▶ [Work required] Every line below containing the word "range" should be found and copied.

▶ [Data for analysis]
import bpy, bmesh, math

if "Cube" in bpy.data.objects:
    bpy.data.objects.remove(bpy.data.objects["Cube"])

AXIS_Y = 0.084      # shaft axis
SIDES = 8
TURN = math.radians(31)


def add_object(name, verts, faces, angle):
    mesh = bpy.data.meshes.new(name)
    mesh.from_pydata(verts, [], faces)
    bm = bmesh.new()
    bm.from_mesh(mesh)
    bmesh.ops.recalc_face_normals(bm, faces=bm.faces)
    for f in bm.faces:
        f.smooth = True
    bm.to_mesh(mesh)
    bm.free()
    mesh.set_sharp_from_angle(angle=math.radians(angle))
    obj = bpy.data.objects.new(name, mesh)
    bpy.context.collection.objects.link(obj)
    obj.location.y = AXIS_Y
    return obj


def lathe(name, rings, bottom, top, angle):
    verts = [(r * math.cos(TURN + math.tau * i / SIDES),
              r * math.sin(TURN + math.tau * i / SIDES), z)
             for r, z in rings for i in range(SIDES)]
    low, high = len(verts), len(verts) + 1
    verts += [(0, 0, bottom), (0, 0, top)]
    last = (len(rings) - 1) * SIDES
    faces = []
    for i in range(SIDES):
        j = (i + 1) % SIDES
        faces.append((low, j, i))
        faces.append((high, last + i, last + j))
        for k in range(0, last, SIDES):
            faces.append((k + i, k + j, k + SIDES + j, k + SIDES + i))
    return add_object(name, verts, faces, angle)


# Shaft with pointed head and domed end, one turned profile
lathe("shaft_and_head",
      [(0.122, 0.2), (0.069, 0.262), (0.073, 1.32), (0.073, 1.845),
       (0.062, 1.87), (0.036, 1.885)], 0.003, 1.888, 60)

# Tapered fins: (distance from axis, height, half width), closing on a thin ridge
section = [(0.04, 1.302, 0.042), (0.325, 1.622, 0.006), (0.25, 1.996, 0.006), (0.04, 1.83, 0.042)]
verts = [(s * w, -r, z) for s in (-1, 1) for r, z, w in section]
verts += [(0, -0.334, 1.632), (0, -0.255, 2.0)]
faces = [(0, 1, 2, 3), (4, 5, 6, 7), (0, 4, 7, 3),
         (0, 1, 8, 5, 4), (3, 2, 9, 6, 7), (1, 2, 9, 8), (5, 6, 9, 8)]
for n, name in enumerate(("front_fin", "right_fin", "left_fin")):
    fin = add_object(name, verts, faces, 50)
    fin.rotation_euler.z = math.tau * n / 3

==

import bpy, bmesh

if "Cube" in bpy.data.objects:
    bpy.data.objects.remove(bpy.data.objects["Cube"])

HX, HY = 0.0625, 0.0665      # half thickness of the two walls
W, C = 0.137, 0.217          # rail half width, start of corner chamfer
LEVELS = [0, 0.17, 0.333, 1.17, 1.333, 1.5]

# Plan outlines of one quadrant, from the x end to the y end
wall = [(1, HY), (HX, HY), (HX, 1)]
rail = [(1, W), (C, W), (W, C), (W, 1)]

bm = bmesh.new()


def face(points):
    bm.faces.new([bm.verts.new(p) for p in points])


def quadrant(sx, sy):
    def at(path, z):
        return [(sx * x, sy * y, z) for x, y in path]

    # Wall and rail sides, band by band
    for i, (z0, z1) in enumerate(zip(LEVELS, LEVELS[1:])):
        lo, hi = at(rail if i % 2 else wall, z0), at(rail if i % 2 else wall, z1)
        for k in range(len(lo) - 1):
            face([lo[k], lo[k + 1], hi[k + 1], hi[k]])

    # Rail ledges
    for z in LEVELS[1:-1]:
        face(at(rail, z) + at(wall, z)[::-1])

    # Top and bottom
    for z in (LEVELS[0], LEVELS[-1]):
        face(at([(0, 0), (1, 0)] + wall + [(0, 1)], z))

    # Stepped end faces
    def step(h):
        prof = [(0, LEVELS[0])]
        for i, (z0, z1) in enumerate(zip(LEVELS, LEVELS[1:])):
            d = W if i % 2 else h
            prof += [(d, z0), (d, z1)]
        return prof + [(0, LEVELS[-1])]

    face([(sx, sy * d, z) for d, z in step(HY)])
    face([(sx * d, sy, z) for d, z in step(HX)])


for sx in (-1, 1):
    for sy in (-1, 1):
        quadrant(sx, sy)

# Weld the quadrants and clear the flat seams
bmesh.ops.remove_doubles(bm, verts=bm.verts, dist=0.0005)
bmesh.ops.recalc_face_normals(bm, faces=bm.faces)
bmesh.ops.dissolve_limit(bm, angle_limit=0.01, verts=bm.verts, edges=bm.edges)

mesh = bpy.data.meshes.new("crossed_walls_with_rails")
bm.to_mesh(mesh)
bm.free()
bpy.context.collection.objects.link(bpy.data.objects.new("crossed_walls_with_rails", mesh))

...

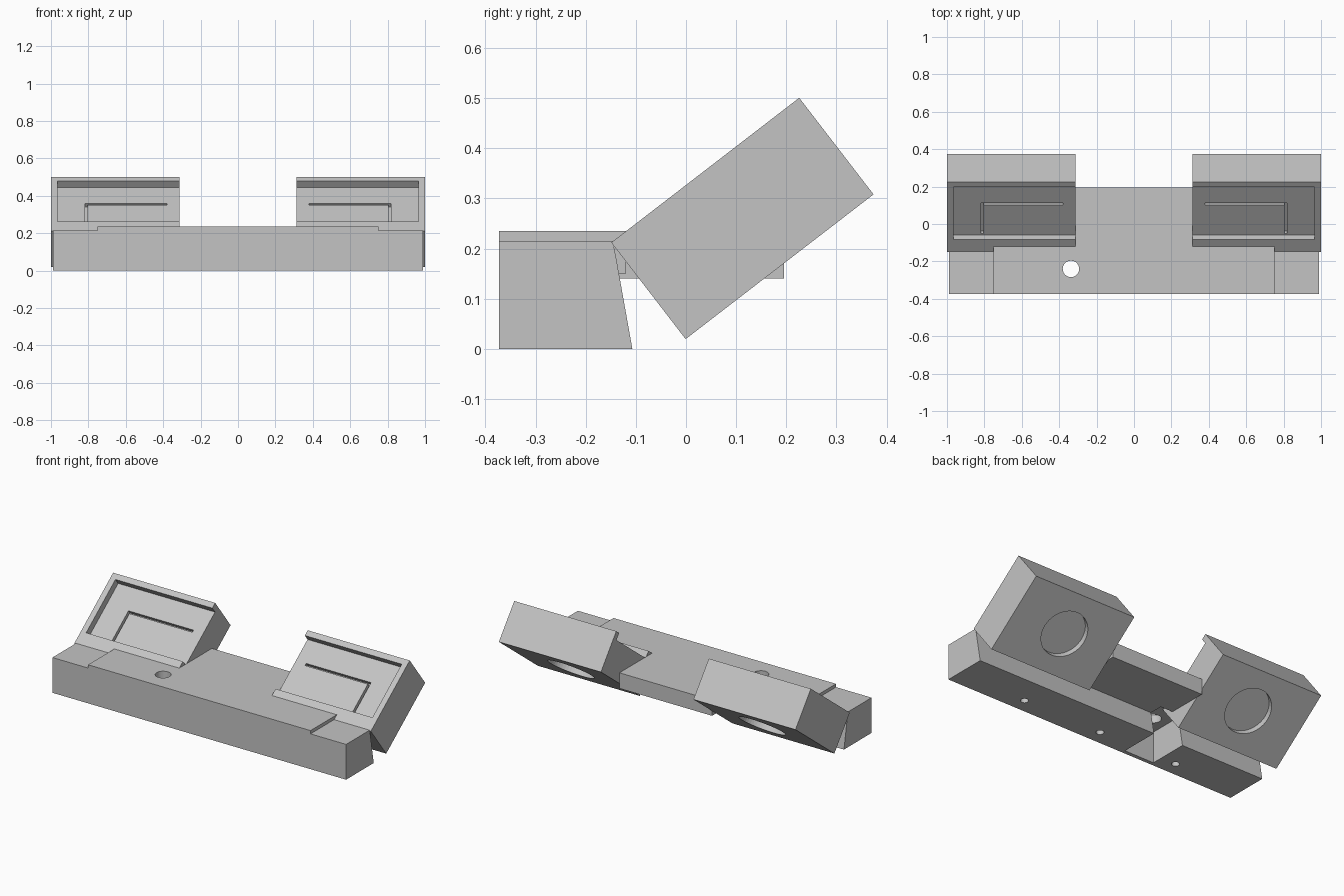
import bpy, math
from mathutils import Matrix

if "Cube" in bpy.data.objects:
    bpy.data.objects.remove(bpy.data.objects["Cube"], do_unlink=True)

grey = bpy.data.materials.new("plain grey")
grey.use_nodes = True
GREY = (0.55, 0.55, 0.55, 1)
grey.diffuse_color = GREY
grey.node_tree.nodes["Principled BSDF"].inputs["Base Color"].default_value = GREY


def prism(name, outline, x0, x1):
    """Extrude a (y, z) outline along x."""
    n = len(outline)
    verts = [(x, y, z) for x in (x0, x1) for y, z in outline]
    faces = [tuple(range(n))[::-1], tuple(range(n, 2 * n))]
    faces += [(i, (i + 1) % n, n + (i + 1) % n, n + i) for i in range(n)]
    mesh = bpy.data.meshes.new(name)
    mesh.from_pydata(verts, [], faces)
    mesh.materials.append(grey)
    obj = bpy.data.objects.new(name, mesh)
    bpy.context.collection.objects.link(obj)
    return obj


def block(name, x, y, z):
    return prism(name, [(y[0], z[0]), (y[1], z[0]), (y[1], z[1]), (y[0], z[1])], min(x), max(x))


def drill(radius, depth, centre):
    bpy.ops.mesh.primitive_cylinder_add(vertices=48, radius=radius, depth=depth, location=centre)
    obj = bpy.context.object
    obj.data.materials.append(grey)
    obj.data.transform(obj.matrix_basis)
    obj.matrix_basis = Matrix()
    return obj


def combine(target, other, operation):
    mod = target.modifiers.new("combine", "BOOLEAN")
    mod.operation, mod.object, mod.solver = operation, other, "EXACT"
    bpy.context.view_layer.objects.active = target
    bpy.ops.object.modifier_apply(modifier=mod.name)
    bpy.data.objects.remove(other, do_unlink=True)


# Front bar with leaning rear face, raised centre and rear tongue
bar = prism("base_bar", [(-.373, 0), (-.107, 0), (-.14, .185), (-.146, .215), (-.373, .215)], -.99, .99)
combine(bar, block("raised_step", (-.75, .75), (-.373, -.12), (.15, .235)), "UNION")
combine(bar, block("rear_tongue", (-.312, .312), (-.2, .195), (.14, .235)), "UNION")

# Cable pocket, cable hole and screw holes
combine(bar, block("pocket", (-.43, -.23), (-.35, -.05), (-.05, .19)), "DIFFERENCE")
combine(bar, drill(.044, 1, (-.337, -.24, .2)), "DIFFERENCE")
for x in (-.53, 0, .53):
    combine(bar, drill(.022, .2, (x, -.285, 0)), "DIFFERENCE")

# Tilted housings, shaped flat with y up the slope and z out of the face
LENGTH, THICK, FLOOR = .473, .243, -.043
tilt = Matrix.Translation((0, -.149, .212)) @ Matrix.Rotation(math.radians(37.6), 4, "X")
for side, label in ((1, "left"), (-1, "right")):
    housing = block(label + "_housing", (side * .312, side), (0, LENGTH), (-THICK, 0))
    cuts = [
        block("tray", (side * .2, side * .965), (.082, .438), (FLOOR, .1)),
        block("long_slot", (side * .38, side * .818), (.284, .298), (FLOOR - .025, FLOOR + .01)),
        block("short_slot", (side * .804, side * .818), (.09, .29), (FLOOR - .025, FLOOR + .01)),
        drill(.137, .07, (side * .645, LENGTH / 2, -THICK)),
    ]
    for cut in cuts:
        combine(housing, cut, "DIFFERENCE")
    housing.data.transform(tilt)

▶ [Result of this exercise]
             for r, z in rings for i in range(SIDES)]
    for i in range(SIDES):
        for k in range(0, last, SIDES):
        for k in range(len(lo) - 1):
    faces = [tuple(range(n))[::-1], tuple(range(n, 2 * n))]
    faces += [(i, (i + 1) % n, n + (i + 1) % n, n + i) for i in range(n)]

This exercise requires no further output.